A reduced yet always dependable Adelaide Symphony Orchestra provided buoyant support under the baton of the capable Simon Kenway, whilst the far-off and yet often overtly racist presentation of late 19thcentury perceptions of earlier Japan is smoothed over in order to be more palatable for contemporary audiences. Gone is the exotic japonaiserie of Gilbert’s time, to be replaced with the Hello Kitty/Morning Glory pop delights of contemporary culture, which has also permeated our own. Gone are the ‘yellow’ skins of previous productions. Instead, they are played with and replaced by something much more subtle and much needed if this show is to continue to appeal.
Dominic J. Walsh and Byron Coll. Photograph © Soda Street Productions
Maunder’s Japan is a highly colourful one, one that he has called “Hello Kitty on steroids”. With its tousled wigs and bright colours, this Mikado includes escapades with which a contemporary audience can identify. It’s a production that places the emphasis on fun whilst still honouring Gilbert & Sullivan’s original intentions to parody their society. It places the action in as far off a milieu as possible while Maunder and his associates positively revel in excess.
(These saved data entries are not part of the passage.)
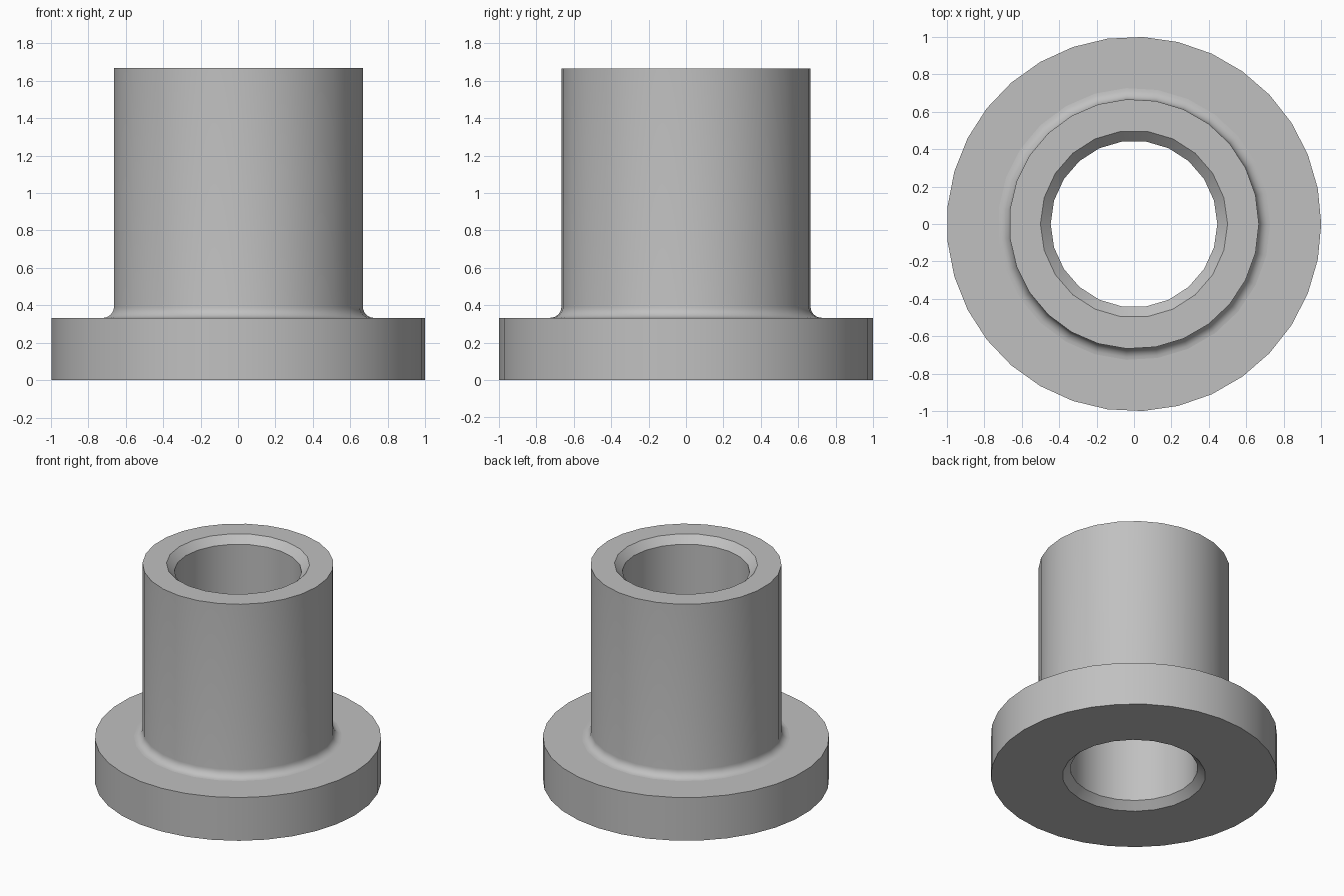
import bpy
import bmesh
import math

if "Cube" in bpy.data.objects:
    bpy.data.objects.remove(bpy.data.objects["Cube"], do_unlink=True)

# Main dimensions
FLANGE_R, FLANGE_Z, FLANGE_SIDES = 1.0, 0.333, 33
TUBE_R, TOP_Z, TUBE_SIDES = 0.667, 1.667, 27
BORE_R, BORE_SIDES, CHAMFER = 0.445, 22, 0.055
FILLET, FILLET_STEPS = 0.06, 6

# Plain grey metal
metal = bpy.data.materials.new("grey_metal")
metal.use_nodes = True
GREY = (0.53, 0.53, 0.53, 1)
metal.diffuse_color = GREY
metal.node_tree.nodes["Principled BSDF"].inputs["Base Color"].default_value = GREY

bm = bmesh.new()


def lathe(profile, sides):
    """Sweep (radius, height) points round z; return the first and last edge loops."""
    rings = []
    for r, z in profile:
        angles = [2 * math.pi * i / sides for i in range(sides)]
        rings.append([bm.verts.new((r * math.cos(a), r * math.sin(a), z)) for a in angles])
    for low, high in zip(rings, rings[1:]):
        for i in range(sides):
            j = (i + 1) % sides
            bm.faces.new((low[i], low[j], high[j], high[i]))
    return [[bm.edges.get((ring[i - 1], ring[i])) for i in range(sides)]
            for ring in (rings[0], rings[-1])]


# Flange rim
flange_low, flange_high = lathe([(FLANGE_R, 0), (FLANGE_R, FLANGE_Z)], FLANGE_SIDES)

# Tube wall with a concave fillet at its foot
foot = []
for k in range(FILLET_STEPS + 1):
    a = math.pi / 2 * k / FILLET_STEPS
    foot.append((TUBE_R + FILLET * (1 - math.sin(a)), FLANGE_Z + FILLET * (1 - math.cos(a))))
tube_low, tube_high = lathe(foot + [(TUBE_R, TOP_Z)], TUBE_SIDES)

# Through bore, chamfered at both ends
bore_low, bore_high = lathe([(BORE_R + CHAMFER, 0), (BORE_R, CHAMFER),
                             (BORE_R, TOP_Z - CHAMFER), (BORE_R + CHAMFER, TOP_Z)], BORE_SIDES)

# Flat rings: underside, flange shoulder and tube end
for outer, inner in ((flange_low, bore_low), (flange_high, tube_low), (tube_high, bore_high)):
    bmesh.ops.triangle_fill(bm, edges=outer + inner, use_beauty=True, normal=(0, 0, 1))

bmesh.ops.recalc_face_normals(bm, faces=bm.faces)
mesh = bpy.data.meshes.new("flanged_bushing")
bm.to_mesh(mesh)
bm.free()
mesh.materials.append(metal)
bushing = bpy.data.objects.new("flanged_bushing", mesh)
bpy.context.collection.objects.link(bushing)

# Smooth round walls, flat end faces
bpy.ops.object.select_all(action="DESELECT")
bushing.select_set(True)
bpy.context.view_layer.objects.active = bushing
bpy.ops.object.shade_smooth_by_angle(angle=math.radians(30))
for face in mesh.polygons:
    if abs(face.normal.z) > 0.999:
        face.use_smooth = False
As previously mentioned, the director has gathered a tight and highly appropriate cast. The leads are all affectingly and clearly sung. Praise must go to Dominic J. Walsh’s Nankie Poo, and Andrew Collis’s highly officious Pooh-Bah with his fitting brogue, which will be talked about for some time. The female leads (Amelia Berry, Charlotte Kelso and Bethany Hill) find just the right level of shyness and flirtatiousness. And, as elsewhere, care and attention has been given to the older and wiser Katisha, performed by Elizabeth Campbell – a character referred to by the director as a ‘cougar’. All in all, this is a very successful G & S production.
The Mikado plays at the Festival Theatre until November 23